I waffled between giving this four or five stars, since it probably could have been developed a little more in certain areas. However, the concise lenI waffled between giving this four or five stars, since it probably could have been developed a little more in certain areas. However, the concise length is also a plus in some ways.
This book addresses the faith of five different individuals and certain aspects of their faith: Adam & Eve's childlike faith, the Shunnamite woman's submissive faith, the Canaanite woman's mature faith, and Caleb's persevering faith. Each chapter has shorter sections, often with a modern-day example or two. I liked how clear things were, and how insightful and convicting. In the Adam and Eve section there is something I question, but could very well be true--I just wonder at his dogmatism.
"Believe [the Lord]! Believe that He will take all those impossibilities that are breaking over the gunwales of your life and bring them to a melodious whimper at your feet. They may alarm you, but they will not drown you. He will take care of you. Believe that!"
"Through afflictions God teaches us, says Thomas Watson, to treat the world like a loose tooth in our mouth, which, being easily twitched away, does not much bother us. Christ ripens us for glory by weaning us from this world."
"We forget that there are more than three hundred biblical imperatives commanding us to grow in the grace and knowledge of the Lord Jesus Christ."
"Unbelief is dreadfully contagious; it persuades people that the giants of Anak are larger than the promises of God; it eats away at the vitals of faith; it stunts spiritual growth. Every time you do not believe in the presence of God, your spiritual growth is bruised. But true faith turns giants into dwarves and shows God to be as big as He really is."...more
A lovely book with much encouragement for witnessing, using time in prayer and wisdom, and God's love and grace being shown through blundering people.A lovely book with much encouragement for witnessing, using time in prayer and wisdom, and God's love and grace being shown through blundering people. Even though I wouldn't quite go so far as the ten Boom family in how the women taught, I was still blessed by this book and the stories told.
A couple quotes:
"Children need the wisdom of their elders; the aging need the encouragement of a child's exuberance."
"How grateful I am to have lived in my Father's house! Yes, Lord, I thank You for this family. I looked at my friends, gathered for an afternoon tea and memories, and thanked the Lord for the family of believers all over this globe. How the love of God stretched in and out of the watchmaker's shop to all parts of the world--to mansions in California and hospitals in Kenya, from queens to prison guards."...more
This is a fun children's story, almost mad-cap, with mishaps and people talking at the same time--but also realistic in that way. With animals galoreThis is a fun children's story, almost mad-cap, with mishaps and people talking at the same time--but also realistic in that way. With animals galore and interesting people and events, I think most children would enjoy this book, if not adults like me. :) Mostly the children were well-behaved or had good intentions even with all their secrets and schemes. A missing violin, snake, and mink on the loose are a few of the fun adventures you'll encounter....more
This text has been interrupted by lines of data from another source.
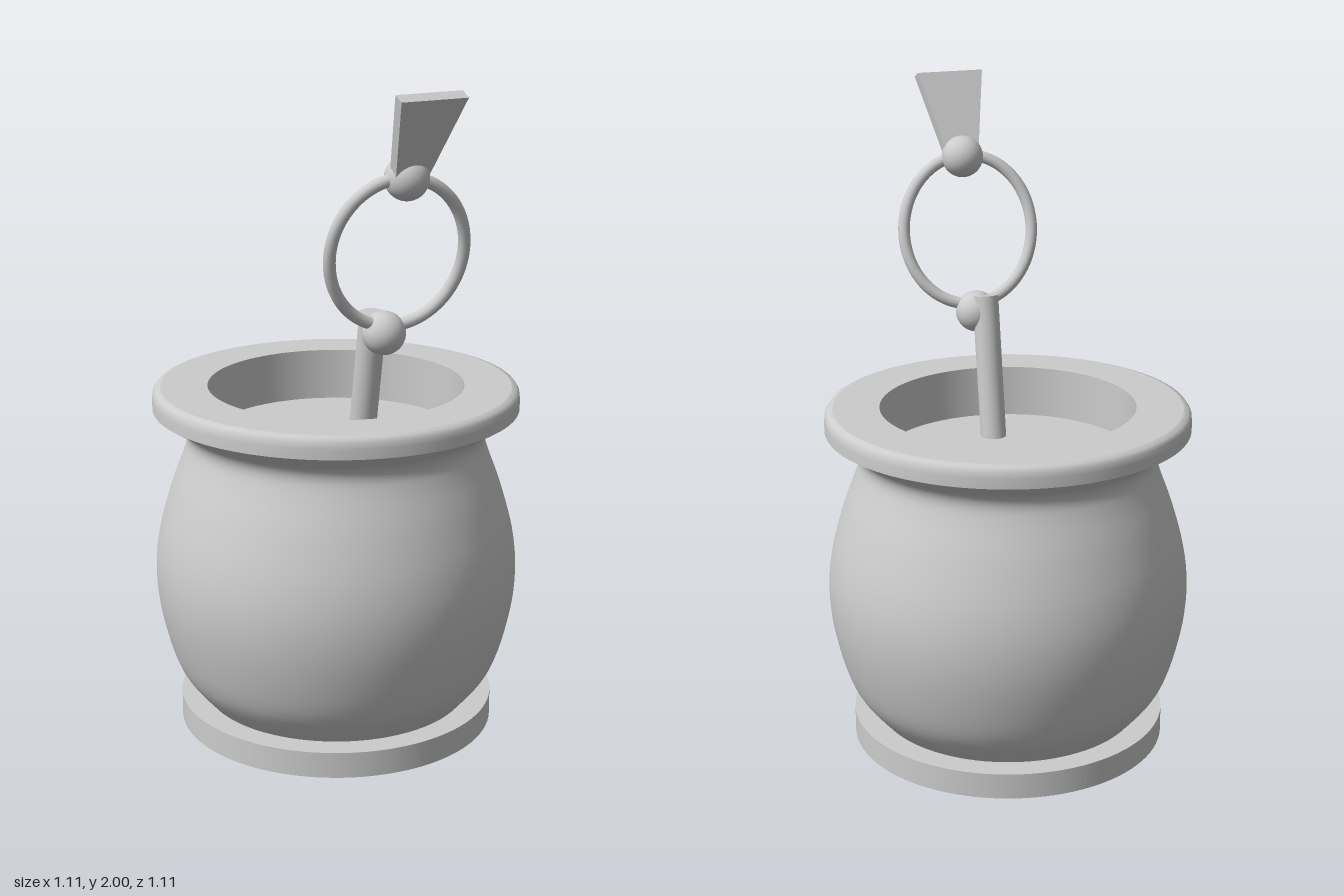
import * as THREE from 'three';

const V = (x, y, z) => new THREE.Vector3(x, y, z);

export function createModel() {
  const model = new THREE.Group();
  const grey = new THREE.MeshStandardMaterial({ color: 0xcccccc });
  grey.name = 'plain grey';

  function add(name, geometry, position) {
    const mesh = new THREE.Mesh(geometry, grey);
    mesh.name = name;
    if (position) mesh.position.copy(position);
    model.add(mesh);
    return mesh;
  }
  const lathe = (name, pts) =>
    add(name, new THREE.LatheGeometry(pts.map(([r, y]) => new THREE.Vector2(r, y)), 96));

  // Foot disc
  add('foot', new THREE.CylinderGeometry(0.485, 0.485, 0.08, 96), V(0, 0.04, 0));

  // Bulging body flaring out beneath the rim
  const side = new THREE.SplineCurve([
    [0.41, 0.08], [0.49, 0.185], [0.538, 0.34], [0.555, 0.48], [0.543, 0.61],
    [0.505, 0.75], [0.465, 0.86], [0.453, 0.91], [0.465, 0.945], [0.495, 0.968], [0.555, 1.005],
  ].map(([r, y]) => new THREE.Vector2(r, y)));
  lathe('body', side.getPoints(50).map((p) => [p.x, p.y]));

  // Rim with a rounded upper edge, flat top, and a shallow well
  lathe('rimEdge', [[0.555, 1.005], [0.555, 1.035], [0.553, 1.053], [0.545, 1.065], [0.53, 1.07]]);
  lathe('rimTop', [[0.53, 1.07], [0.388, 1.07]]);
  lathe('wellWall', [[0.388, 1.07], [0.388, 0.91]]);
  lathe('wellFloor', [[0.388, 0.91], [0, 0.91]]);

  // Leaning stem rising from the well
  const foot = V(-0.02, 0.9, 0.185), tip = V(-0.02, 1.345, 0.258);
  const axis = tip.clone().sub(foot);
  const stem = add('stem', new THREE.CylinderGeometry(0.04, 0.04, axis.length(), 32),
    foot.clone().lerp(tip, 0.5));
  stem.quaternion.setFromUnitVectors(V(0, 1, 0), axis.normalize());

  // Ball joints below and above the ring
  const lower = V(0, 1.29, 0.285), upper = V(0.003, 1.755, 0.4);
  for (const [name, at] of [['lowerBall', lower], ['upperBall', upper]])
    add(name, new THREE.SphereGeometry(0.064, 32, 24), at);

  // Tilted oval ring
  const centre = V(0.003, 1.535, 0.352), up = V(0, 0.222, 0.058), across = V(0.196, -0.015, 0.035);
  const loop = [];
  for (let i = 0; i < 24; i++) {
    const a = (i / 24) * Math.PI * 2;
    loop.push(centre.clone().addScaledVector(up, Math.cos(a)).addScaledVector(across, Math.sin(a)));
  }
  const path = new THREE.CatmullRomCurve3(loop, true);
  add('ring', new THREE.TubeGeometry(path, 96, 0.018, 16, true));

  // Flared flat tab leaning forward from the upper ball
  const length = 0.265, thick = 0.036;
  const outline = new THREE.Shape([[-0.05, 0], [0.05, 0], [0.105, length], [-0.105, length]]
    .map(([x, y]) => new THREE.Vector2(x, y)));
  const tabShape = new THREE.ExtrudeGeometry(outline, { depth: thick, bevelEnabled: false });
  tabShape.translate(0, 0, -thick / 2);
  const tab = add('tab', tabShape, V(0.003, 1.757, 0.408));
  tab.rotation.x = 0.471;

  return model;
}
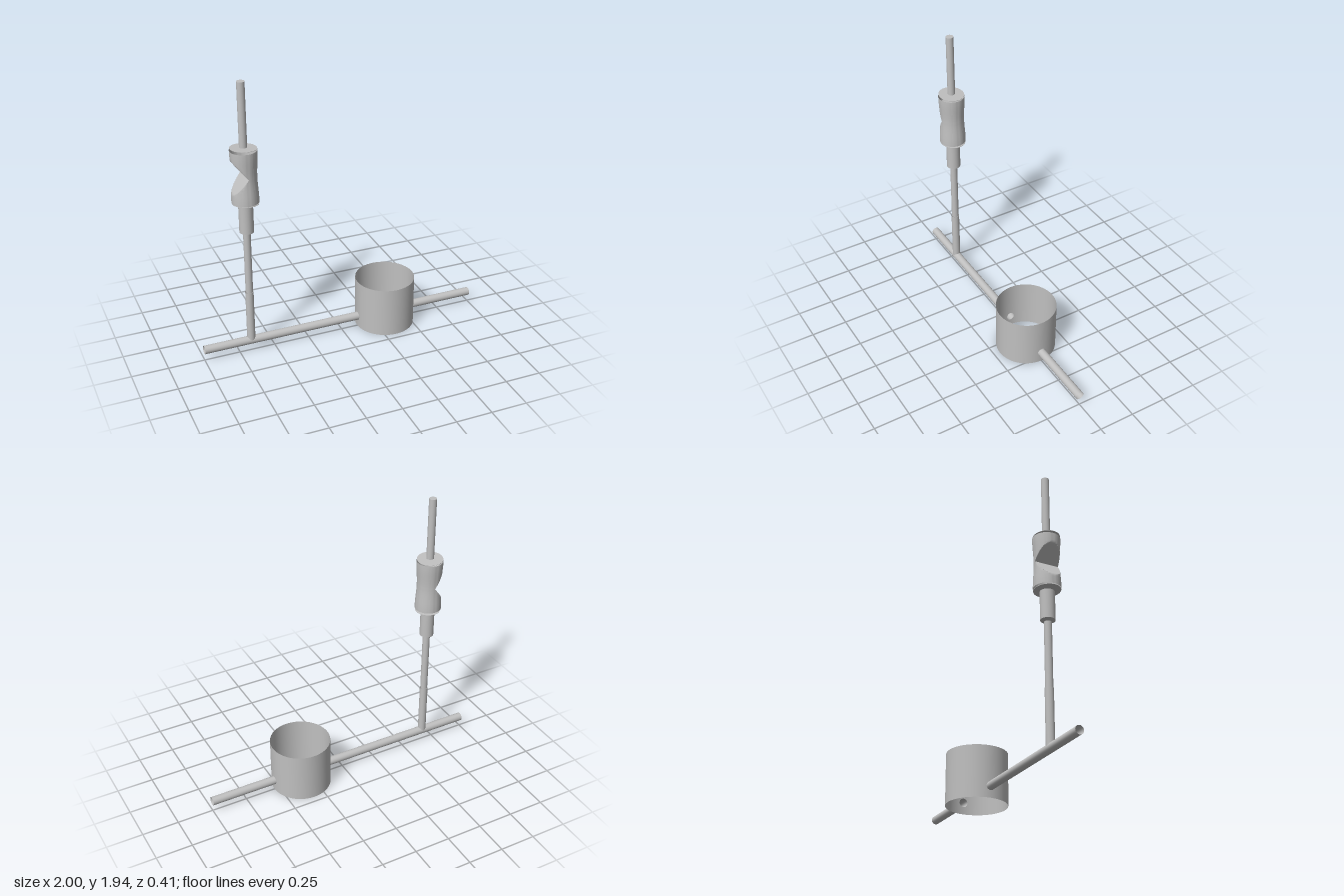
import * as THREE from 'three';
import { toCreasedNormals } from 'three/addons/utils/BufferGeometryUtils.js';

export function createModel() {
  const model = new THREE.Group();
  const metal = new THREE.MeshStandardMaterial({ color: 0xc0c0c0, side: THREE.DoubleSide });
  metal.name = 'greyMetal';

  const add = (name, geometry, x = 0, y = 0, z = 0) => {
    const mesh = new THREE.Mesh(geometry, metal);
    mesh.name = name;
    mesh.position.set(x, y, z);
    model.add(mesh);
    return mesh;
  };

  const pipeY = 0.08, pipeR = 0.029, mastX = -0.666;
  const cupX = 0.328, cupR = 0.207, cupH = 0.355;

  // Hollow horizontal pipe, interrupted by the cup
  const pipe = (name, x0, x1) => {
    const g = new THREE.CylinderGeometry(pipeR, pipeR, x1 - x0, 24, 1, true).rotateZ(Math.PI / 2);
    add(name, g, (x0 + x1) / 2, pipeY);
  };
  pipe('endPipe', -1, -0.34);
  pipe('middlePipe', -0.34, cupX - cupR + 0.002);
  pipe('outletPipe', cupX + cupR - 0.002, 1);

  // Open cup wall: two plain arcs and two narrow panels pierced by the pipe
  const half = 0.2;
  for (const side of [0, Math.PI]) {
    const arc = new THREE.CylinderGeometry(cupR, cupR, cupH, 24, 1, true,
      side + Math.PI / 2 + half, Math.PI - 2 * half);
    add('cupWall', arc, cupX, cupH / 2);

    const w = half * cupR, outline = [];
    for (let i = 0; i <= 6; i++) outline.push(new THREE.Vector2(-w + (w * i) / 3, 0));
    for (let i = 6; i >= 0; i--) outline.push(new THREE.Vector2(-w + (w * i) / 3, cupH));
    const shape = new THREE.Shape(outline);
    shape.holes.push(new THREE.Path().absarc(0, pipeY, pipeR, 0, Math.PI * 2, true));
    const panel = new THREE.ShapeGeometry(shape, 12);
    const p = panel.attributes.position, n = panel.attributes.normal;
    for (let i = 0; i < p.count; i++) {
      const a = side + Math.PI / 2 + p.getX(i) / cupR;
      p.setXYZ(i, Math.sin(a) * cupR, p.getY(i), Math.cos(a) * cupR);
      n.setXYZ(i, Math.sin(a), 0, Math.cos(a));
    }
    add('piercedCupPanel', panel, cupX);
  }

  // Mast socket, with its lower edge saddled onto the pipe
  const socketR = 0.028;
  const socket = new THREE.CylinderGeometry(socketR, socketR, 0.46, 24, 1, true).translate(0, 0.23, 0);
  const sp = socket.attributes.position;
  for (let i = 0; i < sp.count; i++) {
    if (sp.getY(i) < 0.1) {
      sp.setY(i, pipeY + Math.sqrt(Math.max(0, pipeR ** 2 - sp.getZ(i) ** 2)));
    }
  }
  add('mastSocket', socket, mastX);

  // Upright rods and collar
  const upright = (name, r, y0, y1, open) =>
    add(name, new THREE.CylinderGeometry(r, r, y1 - y0, 24, 1, open), mastX, (y0 + y1) / 2);
  upright('lowerRod', 0.025, 0.46, 0.9, true);
  upright('collar', 0.048, 0.912, 1.11, false);
  upright('upperRod', 0.026, 1.508, 1.942, false);

  // Slightly waisted body with a V notch cut from its -x side
  const bodyH = 0.36, bodyY = 1.31, bodyR = 0.09;
  const body = new THREE.CylinderGeometry(bodyR, bodyR, bodyH, 64, 36, true);
  const bp = body.attributes.position;
  for (let i = 0; i < bp.count; i++) {
    const y = bp.getY(i);
    const waist = 1 - 0.09 * Math.cos((Math.PI / 2) * (y / (bodyH / 2))) ** 2;
    const cut = 0.003 - Math.abs(y) * 0.79;
    bp.setXYZ(i, Math.max(bp.getX(i) * waist, cut), y, bp.getZ(i) * waist);
  }
  add('notchedBody', toCreasedNormals(body, 0.5), mastX, bodyY);

  // Thin, slightly tilted end discs
  for (const [name, y] of [['topDisc', 1.502], ['bottomDisc', 1.12]]) {
    const disc = add(name, new THREE.CylinderGeometry(0.088, 0.088, 0.002, 40), mastX, y);
    disc.rotation.set(-0.05, 0, -0.05);
  }

  return model;
}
This is a story first and foremost about keeping up appearances, trying to be good or look good to the church and others. I struggle with this, so th This is a story first and foremost about keeping up appearances, trying to be good or look good to the church and others. I struggle with this, so the story hits close to home. Motives are key, and this book goes into that. The mystery starts slowly, and grows in intensity and interest, leading this way and that. It is not that action-packed, as are some mysteries, but there is a depth of writing skill, smells and pictures coming alive, moods that you feel along with the characters. Though I somewhat disagree with the book's message that rules are bad, I do agree there should be much grace and care with people, and the how and why of things. We cannot earn salvation, for sure, as the author subtly points out. She seems to go beyond it a bit and say Christians shouldn't concern themselves about much of anything, such as what music to listen to, etc., so I had mixed feelings about that. Overall a pretty good read with more meat than some novels I've read....more